On July 15, 2017, Angela J. was appointed by the court as Guardian of the Person and Guardian of the Estate of her husband, George. Theirs is a second marriage. When Angela made application to be appointed George’s guardian, Jennifer, George’s daughter by his first marriage, sought to be named her father’s guardian instead. Fortunately, George had signed a Declaration of Guardian form naming Angela as his preferred guardian and forbidding the court to designate Jennifer as guardian.

George’s preferences stemmed from his long-term marriage to Angela and Jennifer’s history of neglecting family unless she needed money. After repeatedly succumbing to Jennifer’s her pleas to pay off credit card debt, George had finally cut his daughter off. In accordance with George’s designations, the court was legally bound to appoint Angela, unless she was otherwise disqualified to serve.

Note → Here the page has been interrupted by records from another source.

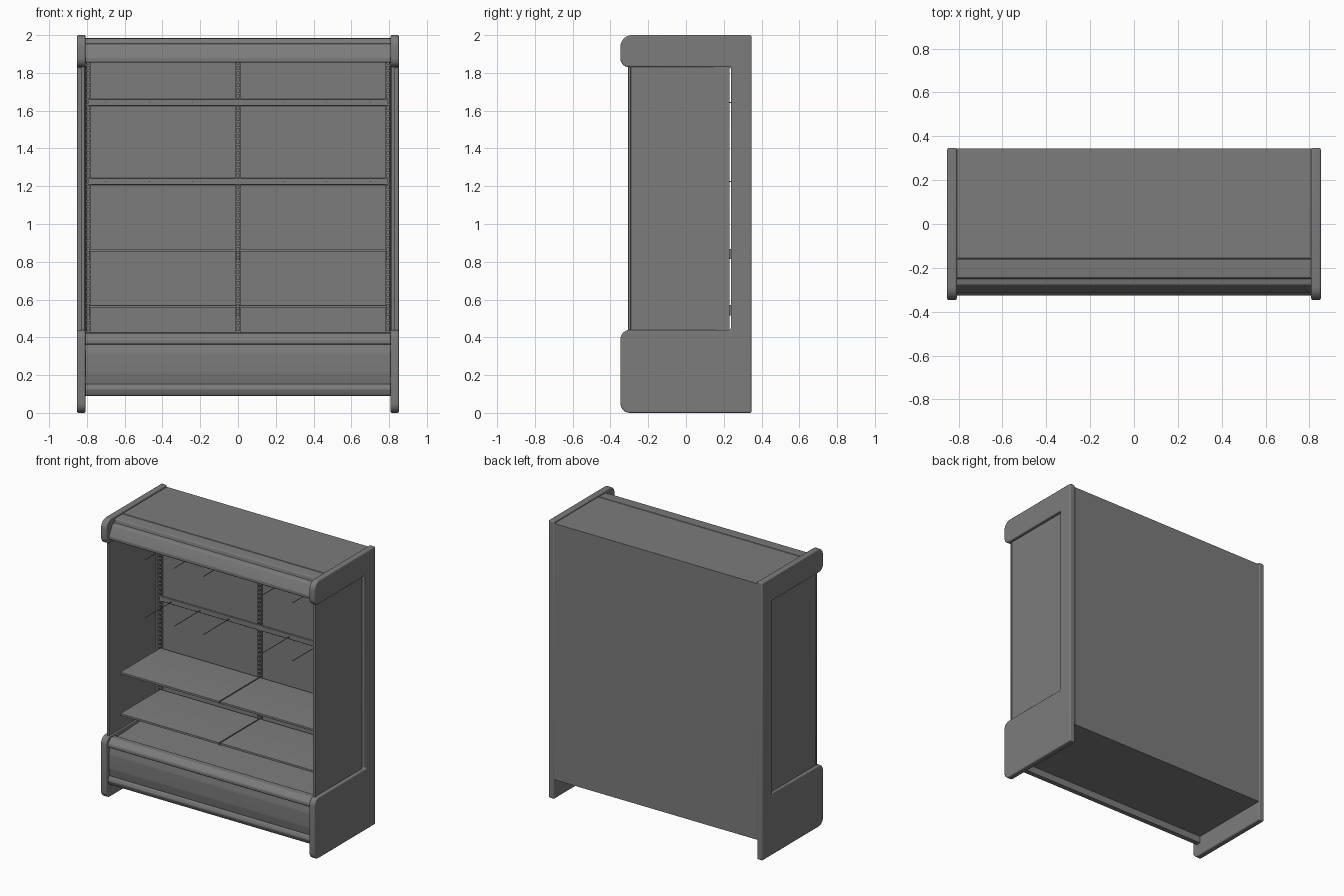
import bpy, bmesh, math
from mathutils import Vector

if "Cube" in bpy.data.objects:
    bpy.data.objects.remove(bpy.data.objects["Cube"])

GREY = bpy.data.materials.new("dark_grey_metal")
GREY.diffuse_color = (0.2, 0.2, 0.2, 1)
GREY.use_nodes = True
GREY.node_tree.nodes["Principled BSDF"].inputs["Base Color"].default_value = GREY.diffuse_color


def finish(name, bm, bevel=0.0, smooth=True):
    bmesh.ops.recalc_face_normals(bm, faces=bm.faces)
    me = bpy.data.meshes.new(name)
    bm.to_mesh(me)
    bm.free()
    me.materials.append(GREY)
    ob = bpy.data.objects.new(name, me)
    bpy.context.collection.objects.link(ob)
    if bevel:
        m = ob.modifiers.new("bevel", 'BEVEL')
        m.width, m.segments, m.limit_method = bevel, 3, 'ANGLE'
        m.angle_limit = math.radians(50)
    if smooth:
        bpy.ops.object.select_all(action='DESELECT')
        bpy.context.view_layer.objects.active = ob
        ob.select_set(True)
        bpy.ops.object.shade_smooth_by_angle(angle=math.radians(35))
    return ob


def rounded(pts, n=6):
    """Profile of (y, z, radius) corners -> list of (y, z) with arcs."""
    out = []
    for i, (y, z, r) in enumerate(pts):
        p = Vector((y, z))
        if r == 0:
            out.append(p)
            continue
        a = (Vector(pts[i - 1][:2]) - p).normalized()
        b = (Vector(pts[(i + 1) % len(pts)][:2]) - p).normalized()
        half = a.angle(b) / 2
        t = r / math.tan(half)
        c = p + (a + b).normalized() * (r / math.sin(half))
        s, e = p + a * t - c, p + b * t - c
        total = s.angle(e)
        for k in range(n + 1):
            f = k / n
            v = (s * math.sin((1 - f) * total) + e * math.sin(f * total)) / math.sin(total)
            out.append(c + v)
    return out


def prism(name, pts, x0, x1, bevel=0.0):
    """Extrude a yz profile along x."""
    bm = bmesh.new()
    f = bm.faces.new([bm.verts.new((x0, p[0], p[1])) for p in rounded(pts)])
    ext = bmesh.ops.extrude_face_region(bm, geom=[f])
    for v in ext["geom"]:
        if isinstance(v, bmesh.types.BMVert):
            v.co.x = x1
    return finish(name, bm, bevel)


def add_box(bm, x0, x1, y0, y1, z0, z1):
    r = bmesh.ops.create_cube(bm, size=1)
    for v in r["verts"]:
        v.co = ((x0 + x1) / 2 + v.co.x * (x1 - x0), (y0 + y1) / 2 + v.co.y * (y1 - y0),
                (z0 + z1) / 2 + v.co.z * (z1 - z0))


def box(name, *dims, bevel=0.0):
    bm = bmesh.new()
    add_box(bm, *dims)
    return finish(name, bm, bevel)


# C-shaped end frames, glazed side panels and their front posts
FRAME = [(0.347, 0, 0), (0.347, 2, 0), (-0.347, 2, 0.06), (-0.347, 1.83, 0.045),
         (0.237, 1.83, 0), (0.237, 0.44, 0), (-0.347, 0.44, 0.05), (-0.347, 0, 0.05)]
for side, s in (("left", -1), ("right", 1)):
    prism(side + "_end_frame", FRAME, s * 0.808, s * 0.852, 0.008)
    box(side + "_side_panel", *sorted((s * 0.815, s * 0.829)), -0.292, 0.229, 0.43, 1.84)
    box(side + "_panel_post", *sorted((s * 0.812, s * 0.832)), -0.307, -0.292, 0.43, 1.84, bevel=0.003)

# Insulated back wall
box("back_wall", -0.81, 0.81, 0.26, 0.345, 0.14, 1.985)

# Canopy with stepped, rounded fascia
CANOPY = [(0.262, 1.985, 0), (-0.155, 1.985, 0), (-0.158, 1.979, 0), (-0.163, 1.985, 0),
          (-0.245, 1.982, 0.008), (-0.25, 1.955, 0), (-0.278, 1.95, 0.015),
          (-0.312, 1.88, 0.02), (-0.312, 1.855, 0.008), (0.262, 1.855, 0)]
prism("canopy", CANOPY, -0.81, 0.81)

# Lower tub with gently sloped deck, top rail, front panel and kick bumper
prism("tub_body", [(-0.29, 0.14, 0), (0.262, 0.14, 0), (0.262, 0.425, 0), (-0.29, 0.4, 0)], -0.81, 0.81)
prism("tub_top_rail", [(-0.245, 0.36, 0), (-0.245, 0.422, 0.008), (-0.295, 0.422, 0.02),
                       (-0.325, 0.39, 0.02), (-0.325, 0.366, 0.006), (-0.29, 0.36, 0)], -0.81, 0.81)
prism("tub_front_panel", [(-0.28, 0.37, 0), (-0.303, 0.37, 0), (-0.314, 0.31, 0.1),
                          (-0.314, 0.21, 0.1), (-0.303, 0.15, 0), (-0.28, 0.15, 0)], -0.81, 0.81)
prism("kick_bumper", [(-0.27, 0.09, 0), (-0.27, 0.152, 0), (-0.315, 0.152, 0.008),
                      (-0.325, 0.125, 0.02), (-0.31, 0.09, 0.015)], -0.81, 0.81)

# Slotted uprights: two rails joined by rungs
for label, cx in (("left", -0.793), ("centre", 0.0), ("right", 0.793)):
    bm = bmesh.new()
    for s in (-1, 1):
        add_box(bm, cx + s * 0.01 - 0.003, cx + s * 0.01 + 0.003, 0.242, 0.262, 0.41, 1.86)
    for k in range(48):
        z = 0.425 + k * 0.03
        add_box(bm, cx - 0.009, cx + 0.009, 0.243, 0.25, z, z + 0.012)
    finish(label + "_upright", bm, smooth=False)

# Hanging rails with thin forward-pointing hooks
for label, z in (("upper", 1.643), ("lower", 1.225)):
    box(label + "_hook_rail", -0.795, 0.795, 0.241, 0.256, z - 0.018, z + 0.018, bevel=0.004)
    bm = bmesh.new()
    for x in (-0.7, -0.47, -0.24, 0.24, 0.47, 0.7):
        r = bmesh.ops.create_cone(bm, cap_ends=True, segments=8, radius1=0.0025, radius2=0.0025, depth=0.3)
        for v in r["verts"]:
            v.co = (x + v.co.x, 0.095 + v.co.z, z + v.co.y)
    finish(label + "_hooks", bm)

# Two rows of paired shelves on tapered brackets
for label, z in (("upper", 0.868), ("lower", 0.57)):
    for side, x0, x1 in (("left", -0.79, -0.004), ("right", 0.004, 0.79)):
        prism(f"{label}_{side}_shelf", [(0.245, z, 0), (-0.21, z, 0.003), (-0.21, z - 0.014, 0),
                                        (-0.204, z - 0.014, 0), (-0.204, z - 0.006, 0),
                                        (0.245, z - 0.006, 0)], x0, x1)
        for end, bx in (("inner", x0 if x0 > 0 else x1 - 0.005), ("outer", x1 - 0.005 if x0 > 0 else x0)):
            prism(f"{label}_{side}_{end}_bracket", [(0.25, z - 0.004, 0), (-0.212, z - 0.004, 0),
                                                    (-0.212, z - 0.016, 0), (0.15, z - 0.05, 0),
                                                    (0.25, z - 0.055, 0)], bx, bx + 0.005)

            George had been living at home with some home health assistance, but recently suffered a debilitating stroke, which necessitated placement in an acute care facility. George was to remain there more than three days.  Angela feared that if Jennifer learned of this admittance, she would attempt to interfere with George’s treatment and, perhaps harass George to change his will and beneficiary designations. Does Angela have to notify Jennifer that George is moving into acute care?

Is a Guardian Required to Notify Relatives of Significant Events in the Ward’s Life?

               Texas Estates Code §1051.104 requires the applicant for guardianship  to give notice by registered mail of the filing to children, siblings, administrators of a nursing home where the proposed ward resides, an agent who holds a power of attorney and a person designated as guardian by written declaration.  

               The 2017 Legislature passed SB 1709, effective June 15, 2017, which amended Texas Estates Code §1051.104 to add that the initial citation of filing an application for guardianship served on certain family members entitled to notice must contain an additional statement. The statement informs the relative that, should a guardianship be created, that relative must specifically request, in writing, to receive notice of the following: (1) the ward’s death; (2) the ward is admitted to a medical facility for acute care for a period of three days or more; (3) the ward’s residence has changed; (4) the ward is staying at a location, other than the ward’s residence, for any period that exceeds one calendar week.

       Angela’s notice contained the statement alerting Jennifer that she had to submit a request in writing if she wanted Angela to notify her of these significant events in her father’s life. Jennifer failed to read the notification carefully and, consequently, did not request to be notified. Therefore, Angela was under no obligation to inform Jennifer of George’s admittance to the acute care facility.

 

Is a Previously Appointed Guardian Required to Give Notice of Written Request Requirement?

            SB 1709 provided that the changes  made regarding guardianships apply to guardianships created before, on, or after its effective date on June 15, 2017. The law amended Texas Estates Code §1151.056 to provide that guardians appointed prior to June 15, 2017 must, as soon as possible, but no later than September 1, 2019, notify certain relatives that they must request, in writing, if they wish to be informed of the significant events in the ward’s life listed above. The relatives included are the (1) spouse; (2) parents; (3) siblings; and (4) children.

            Those persons currently serving as guardians have likely received notices from the court or their attorneys informing them of this requirement. Any guardian who has not been so informed should immediately contact an elder law attorney or other attorney, with expertise in guardianship, for advice on complying with this new law.

Sandra W. Reed is an attorney with Katten & Benson, an Elder Law firm in Fort Worth. She lives and practices in beautiful Somervell County, near Chalk Mountain.